==== Data for analysis ====
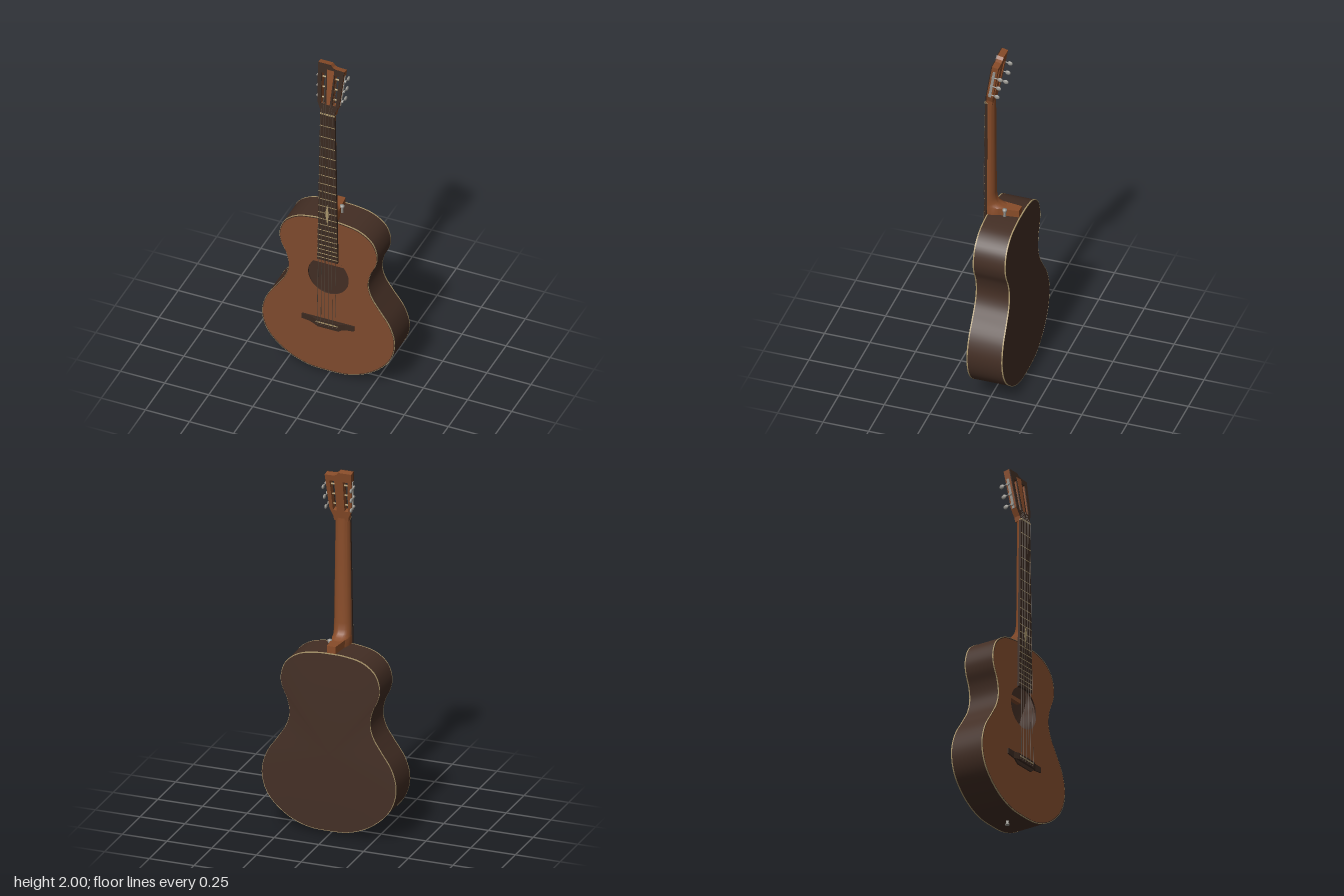
import * as THREE from 'three';
import { toCreasedNormals } from 'three/addons/utils/BufferGeometryUtils.js';

const V = (x, y, z) => new THREE.Vector3(x, y, z);
const mat = (name, color, side = THREE.FrontSide) => {
  const m = new THREE.MeshStandardMaterial({ color, side });
  m.name = name;
  return m;
};

// Skin between equal-length closed loops of points
function loft(loops, crease = 0.6) {
  const n = loops[0].length, index = [];
  for (let i = 0; i < loops.length - 1; i++)
    for (let j = 0; j < n; j++) {
      const a = i * n + j, b = i * n + (j + 1) % n;
      index.push(a, b, b + n, a, b + n, a + n);
    }
  const g = new THREE.BufferGeometry().setFromPoints(loops.flat());
  g.setIndex(index);
  return toCreasedNormals(g, crease);
}

const polygon = pts => new THREE.Shape(pts.map(p => new THREE.Vector2(p[0], p[1])));
const slab = (shape, depth, z = 0) =>
  new THREE.ExtrudeGeometry(shape, { depth, bevelEnabled: false, curveSegments: 32 }).translate(0, 0, z);
const box = (w, h, d, x, y, z) => new THREE.BoxGeometry(w, h, d).translate(x, y, z);

// Cylinder between two points
function rod(a, b, r, sides = 6) {
  const dir = b.clone().sub(a);
  const g = new THREE.CylinderGeometry(r, r, dir.length(), sides);
  g.applyQuaternion(new THREE.Quaternion().setFromUnitVectors(V(0, 1, 0), dir.normalize()));
  const mid = a.clone().add(b).multiplyScalar(0.5);
  return g.translate(mid.x, mid.y, mid.z);
}

export function createModel() {
  const guitar = new THREE.Group();
  guitar.name = 'acousticGuitar';
  const top = mat('cedarTop', 0x7e4a2d, THREE.DoubleSide);
  const dark = mat('darkBodyWood', 0x432e24, THREE.DoubleSide);
  const neckWood = mat('neckWood', 0x884c29);
  const ebony = mat('fretboardWood', 0x3a2920);
  const cream = mat('creamBinding', 0xa8946a, THREE.DoubleSide);
  const metal = mat('metal', 0x989690);
  const wire = mat('stringWire', 0x50443a);
  const add = (name, geo, material, parent = guitar) => {
    const m = new THREE.Mesh(geo, material);
    m.name = name;
    parent.add(m);
    return m;
  };

  // Body outline: right half mirrored into a smooth closed curve
  const half = [[0.12, 0.034], [0.24, 0.085], [0.342, 0.185], [0.375, 0.3], [0.35, 0.41], [0.285, 0.51],
    [0.242, 0.58], [0.225, 0.65], [0.238, 0.725], [0.267, 0.79], [0.276, 0.85], [0.25, 0.93], [0.18, 0.985], [0.08, 1.007]];
  const control = [[0, 0.025], ...half, [0, 1.01], ...half.map(([x, y]) => [-x, y]).reverse()];
  const outline = new THREE.CatmullRomCurve3(control.map(([x, y]) => V(x, y, 0)), true).getPoints(128).slice(0, -1);
  const backZ = y => -0.1155 + (y - 0.025) * 0.031;
  const ring = (s, z) => outline.map(p => {
    const y = 0.45 + (p.y - 0.45) * s;
    return V(p.x * s, y, z(y));
  });
  const flat = z => () => z;

  add('bodySides', loft([ring(1, backZ), ring(1, flat(0.09))]), dark);
  add('bodyBack', loft([0, 0.2, 0.4, 0.6, 0.8, 1].map(s => ring(s, y => backZ(y) - 0.005 * (1 - s * s)))), dark);
  const face = new THREE.Shape(outline.map(p => new THREE.Vector2(p.x, p.y)));
  face.holes.push(new THREE.Path().absarc(0, 0.645, 0.115, 0, Math.PI * 2, true));
  add('bodyTop', new THREE.ShapeGeometry(face, 32).translate(0, 0, 0.09), top);
  add('soundHoleEdge', new THREE.CylinderGeometry(0.115, 0.115, 0.008, 48, 1, true)
    .rotateX(Math.PI / 2).translate(0, 0.645, 0.086), dark);
  add('frontBinding', loft([ring(1.003, flat(0.084)), ring(1.003, flat(0.0908)), ring(0.998, flat(0.0908))]), cream);
  add('frontPurfling', loft([ring(0.998, flat(0.0908)), ring(0.989, flat(0.0908))]), dark);
  add('backBinding', loft([ring(0.996, y => backZ(y) - 0.001), ring(1.003, y => backZ(y) - 0.001),
    ring(1.003, y => backZ(y) + 0.006)]), cream);
  for (const y of [0.3, 0.6, 0.8]) add('backBrace', box(0.4, 0.022, 0.025, 0, y, -0.08), top);

  // Neck: D-shaped sections flowing into the heel
  const section = (y, hw, depth) => Array.from({ length: 17 }, (_, i) => {
    const a = Math.PI * i / 16;
    return V(hw * Math.cos(a), y, 0.092 - depth * Math.sin(a));
  });
  add('neck', loft([[1.0, 0.05, 0.1], [1.05, 0.05, 0.095], [1.058, 0.049, 0.068], [1.072, 0.049, 0.05],
    [1.095, 0.049, 0.04], [1.13, 0.048, 0.036], [1.68, 0.041, 0.033], [1.72, 0.04, 0.033]]
    .map(s => section(...s))), neckWood);
  const heel = polygon([[-0.04, -0.06], [0.04, -0.06], [0.024, 0.077], [-0.024, 0.077]]);
  add('heel', slab(heel, 0.06).rotateX(-Math.PI / 2).translate(0, 0.99, 0), neckWood);

  // Fretboard, frets, nut and inlay
  const bridgeY = 0.335, nutY = 1.71, scale = nutY - bridgeY;
  const boardHalf = y => 0.041 + (nutY - y) * 0.0177;
  add('fretboard', slab(polygon([[-boardHalf(0.75), 0.75], [boardHalf(0.75), 0.75],
    [boardHalf(nutY), nutY], [-boardHalf(nutY), nutY]]), 0.014, 0.09), ebony);
  for (let i = 1; i <= 20; i++) {
    const y = bridgeY + scale / 2 ** (i / 12);
    add('fret', box(boardHalf(y) * 2, 0.004, 0.003, 0, y, 0.104), cream);
  }
  add('nut', box(0.082, 0.008, 0.018, 0, nutY + 0.002, 0.0985), cream);
  add('fretInlay', slab(polygon([[0, 0.99], [0.012, 1.06], [0, 1.12], [-0.012, 1.06]]), 0.001, 0.104), cream);

  // Bridge with raised centre, saddle and pins
  add('bridgeWings', slab(polygon([[-0.148, 0.33], [-0.085, 0.322], [-0.06, 0.302], [0.06, 0.302],
    [0.085, 0.322], [0.148, 0.33], [0.148, 0.36], [-0.148, 0.36]]), 0.008, 0.09), ebony);
  const hump = polygon([[-0.105, -0.095], [0.105, -0.095], [0.068, -0.11], [-0.068, -0.11]].reverse());
  add('bridgeCentre', slab(hump, 0.036).rotateX(-Math.PI / 2).translate(0, 0.322, 0), ebony);
  add('saddle', box(0.125, 0.006, 0.01, 0, 0.343, 0.108), cream);

  // Slotted headstock, leaning back
  const head = new THREE.Group();
  head.name = 'headstock';
  head.position.set(0, nutY, 0.104);
  head.rotation.x = -0.17;
  guitar.add(head);
  const headShape = polygon([[-0.04, 0], [0.04, 0], [0.043, 0.025], [0.062, 0.07], [0.075, 0.272],
    [0.025, 0.274], [0.008, 0.28], [-0.004, 0.294], [-0.075, 0.294], [-0.062, 0.07], [-0.043, 0.025]]);
  for (const s of [-1, 1])
    headShape.holes.push(new THREE.Path([[0.022, 0.06], [0.042, 0.06], [0.05, 0.24], [0.024, 0.24]]
      .map(([x, y]) => new THREE.Vector2(s * x, y))));
  add('headstockBlock', slab(headShape, 0.034, -0.039), neckWood, head);
  add('headstockVeneer', slab(headShape, 0.005, -0.005), ebony, head);
  add('headstockInlay', slab(polygon([[-0.009, 0.06], [0.009, 0.06], [0.02, 0.265], [-0.02, 0.265]]), 0.001), neckWood, head);

  // Tuners: roller in the slot, side plate, stem and button
  const tunerY = [0.09, 0.15, 0.21];
  for (const s of [-1, 1]) {
    const plate = add('tunerPlate', box(0.004, 0.175, 0.014, 0, 0, 0), metal, head);
    plate.position.set(s * 0.069, 0.155, -0.022);
    plate.rotation.z = -s * 0.064;
    for (const y of tunerY) {
      const x = s * (0.065 + (y - 0.09) * 0.064);
      add('tunerRoller', rod(V(s * 0.018, y, -0.02), V(s * 0.058, y, -0.02), 0.005, 10), cream, head);
      add('tunerGear', rod(V(x, y, -0.022), V(x + s * 0.01, y, -0.022), 0.008, 10), metal, head);
      add('tunerStem', rod(V(x + s * 0.006, y, -0.02), V(x + s * 0.006, y, -0.055), 0.003, 8), metal, head);
      const button = add('tunerButton', new THREE.SphereGeometry(0.015, 12, 8), metal, head);
      button.scale.set(0.45, 0.85, 1);
      button.position.set(x + s * 0.006, y, -0.062);
    }
  }

  // Six strings from pins over the saddle and nut to the rollers
  head.updateMatrix();
  for (let i = 0; i < 6; i++) {
    const t = i / 5 - 0.5, r = 0.0017 - i * 0.00015;
    const saddle = V(t * 0.108, 0.343, 0.114), nut = V(t * 0.066, nutY + 0.002, 0.109);
    const side = i < 3 ? -1 : 1, order = i < 3 ? i : 5 - i;
    const post = V(side * 0.033, tunerY[order], -0.014).applyMatrix4(head.matrix);
    add('string', rod(saddle, nut, r), wire);
    add('stringEnd', rod(nut, post, r), wire);
    add('stringTail', rod(V(t * 0.108, 0.328, 0.109), saddle, r), wire);
    add('bridgePin', new THREE.SphereGeometry(0.005, 8, 6).translate(t * 0.108, 0.328, 0.11), ebony);
  }

  // Strap buttons at the heel and tail
  const knob = [[0, 0], [0.009, 0], [0.006, 0.012], [0.012, 0.019], [0.012, 0.024], [0, 0.026]]
    .map(([x, y]) => new THREE.Vector2(x, y));
  add('heelStrapButton', new THREE.LatheGeometry(knob, 16).scale(1, 2, 1).translate(0.037, 1.006, -0.003), metal);
  add('tailStrapButton', new THREE.LatheGeometry(knob, 16).rotateX(Math.PI).translate(0, 0.026, -0.012), metal);

  return guitar;
}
====
Exercise brief:
Please give again the lines above between the line holding "for (let j = 0;" and the line holding "const g = new THREE.CylinderGeometry(r, r, dir.length(), sides);", inclusive, exactly as they are and with nothing added.

Task output:
    for (let j = 0; j < n; j++) {
      const a = i * n + j, b = i * n + (j + 1) % n;
      index.push(a, b, b + n, a, b + n, a + n);
    }
  const g = new THREE.BufferGeometry().setFromPoints(loops.flat());
  g.setIndex(index);
  return toCreasedNormals(g, crease);
}

const polygon = pts => new THREE.Shape(pts.map(p => new THREE.Vector2(p[0], p[1])));
const slab = (shape, depth, z = 0) =>
  new THREE.ExtrudeGeometry(shape, { depth, bevelEnabled: false, curveSegments: 32 }).translate(0, 0, z);
const box = (w, h, d, x, y, z) => new THREE.BoxGeometry(w, h, d).translate(x, y, z);

// Cylinder between two points
function rod(a, b, r, sides = 6) {
  const dir = b.clone().sub(a);
  const g = new THREE.CylinderGeometry(r, r, dir.length(), sides);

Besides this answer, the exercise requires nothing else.